**PROBLEM TO SOLVE**
Output the lines below from the one containing "# Square cap, its" through the end of the listing, inclusive, exactly as they appear, and nothing further.

**GIVEN RECORDS**
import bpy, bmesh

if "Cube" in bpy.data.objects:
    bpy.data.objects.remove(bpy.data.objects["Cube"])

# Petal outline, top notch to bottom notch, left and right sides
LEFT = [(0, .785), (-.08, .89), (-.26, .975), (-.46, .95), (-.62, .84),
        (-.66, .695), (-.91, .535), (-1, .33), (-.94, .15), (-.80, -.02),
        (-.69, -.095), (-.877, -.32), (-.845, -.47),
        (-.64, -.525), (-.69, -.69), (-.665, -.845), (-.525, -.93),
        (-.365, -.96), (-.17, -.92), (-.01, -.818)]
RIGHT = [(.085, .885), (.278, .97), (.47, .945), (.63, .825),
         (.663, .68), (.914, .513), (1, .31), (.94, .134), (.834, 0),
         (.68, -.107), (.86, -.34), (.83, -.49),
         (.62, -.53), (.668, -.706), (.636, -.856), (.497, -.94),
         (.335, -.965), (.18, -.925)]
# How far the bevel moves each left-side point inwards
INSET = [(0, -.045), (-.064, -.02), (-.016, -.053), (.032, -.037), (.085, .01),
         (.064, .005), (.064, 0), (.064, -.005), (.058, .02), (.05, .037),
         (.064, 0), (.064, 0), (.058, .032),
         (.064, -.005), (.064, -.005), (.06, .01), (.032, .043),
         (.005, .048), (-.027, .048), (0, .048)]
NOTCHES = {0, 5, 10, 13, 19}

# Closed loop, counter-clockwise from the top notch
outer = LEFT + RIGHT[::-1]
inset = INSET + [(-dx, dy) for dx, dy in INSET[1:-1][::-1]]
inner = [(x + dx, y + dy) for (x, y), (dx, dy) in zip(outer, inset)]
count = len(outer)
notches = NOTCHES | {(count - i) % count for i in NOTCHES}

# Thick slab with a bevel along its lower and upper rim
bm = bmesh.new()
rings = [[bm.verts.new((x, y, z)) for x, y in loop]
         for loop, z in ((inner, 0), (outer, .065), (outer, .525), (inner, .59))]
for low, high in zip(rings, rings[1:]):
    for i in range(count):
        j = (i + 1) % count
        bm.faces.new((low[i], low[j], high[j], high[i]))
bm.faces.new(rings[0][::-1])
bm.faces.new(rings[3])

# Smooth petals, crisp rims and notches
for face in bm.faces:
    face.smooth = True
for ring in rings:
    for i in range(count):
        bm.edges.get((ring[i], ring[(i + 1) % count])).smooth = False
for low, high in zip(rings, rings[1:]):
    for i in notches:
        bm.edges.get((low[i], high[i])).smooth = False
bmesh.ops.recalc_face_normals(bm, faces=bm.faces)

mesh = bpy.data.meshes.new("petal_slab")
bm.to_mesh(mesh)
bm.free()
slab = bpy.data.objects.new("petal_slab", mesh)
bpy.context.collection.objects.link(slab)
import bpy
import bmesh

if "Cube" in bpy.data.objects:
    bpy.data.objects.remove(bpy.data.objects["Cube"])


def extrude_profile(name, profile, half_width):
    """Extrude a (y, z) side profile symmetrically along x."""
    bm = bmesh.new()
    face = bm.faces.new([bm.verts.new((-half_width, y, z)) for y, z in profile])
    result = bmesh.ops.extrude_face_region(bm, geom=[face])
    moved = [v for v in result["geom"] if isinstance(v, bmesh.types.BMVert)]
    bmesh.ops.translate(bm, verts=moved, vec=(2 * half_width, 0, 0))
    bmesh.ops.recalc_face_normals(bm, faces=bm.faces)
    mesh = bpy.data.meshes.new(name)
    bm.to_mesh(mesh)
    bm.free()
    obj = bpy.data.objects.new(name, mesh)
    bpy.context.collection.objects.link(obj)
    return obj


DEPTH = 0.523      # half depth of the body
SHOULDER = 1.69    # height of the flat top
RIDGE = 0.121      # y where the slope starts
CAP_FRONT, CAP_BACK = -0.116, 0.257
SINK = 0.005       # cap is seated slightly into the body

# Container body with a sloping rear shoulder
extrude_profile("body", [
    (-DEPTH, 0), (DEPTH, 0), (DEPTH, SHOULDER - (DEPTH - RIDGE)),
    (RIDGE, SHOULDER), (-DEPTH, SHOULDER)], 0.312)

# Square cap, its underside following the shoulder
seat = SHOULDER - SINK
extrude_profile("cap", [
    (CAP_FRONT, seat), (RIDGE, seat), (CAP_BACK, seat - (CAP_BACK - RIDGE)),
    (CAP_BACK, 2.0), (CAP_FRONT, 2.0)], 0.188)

**REPLY TO THE EXERCISE**
# Square cap, its underside following the shoulder
seat = SHOULDER - SINK
extrude_profile("cap", [
    (CAP_FRONT, seat), (RIDGE, seat), (CAP_BACK, seat - (CAP_BACK - RIDGE)),
    (CAP_BACK, 2.0), (CAP_FRONT, 2.0)], 0.188)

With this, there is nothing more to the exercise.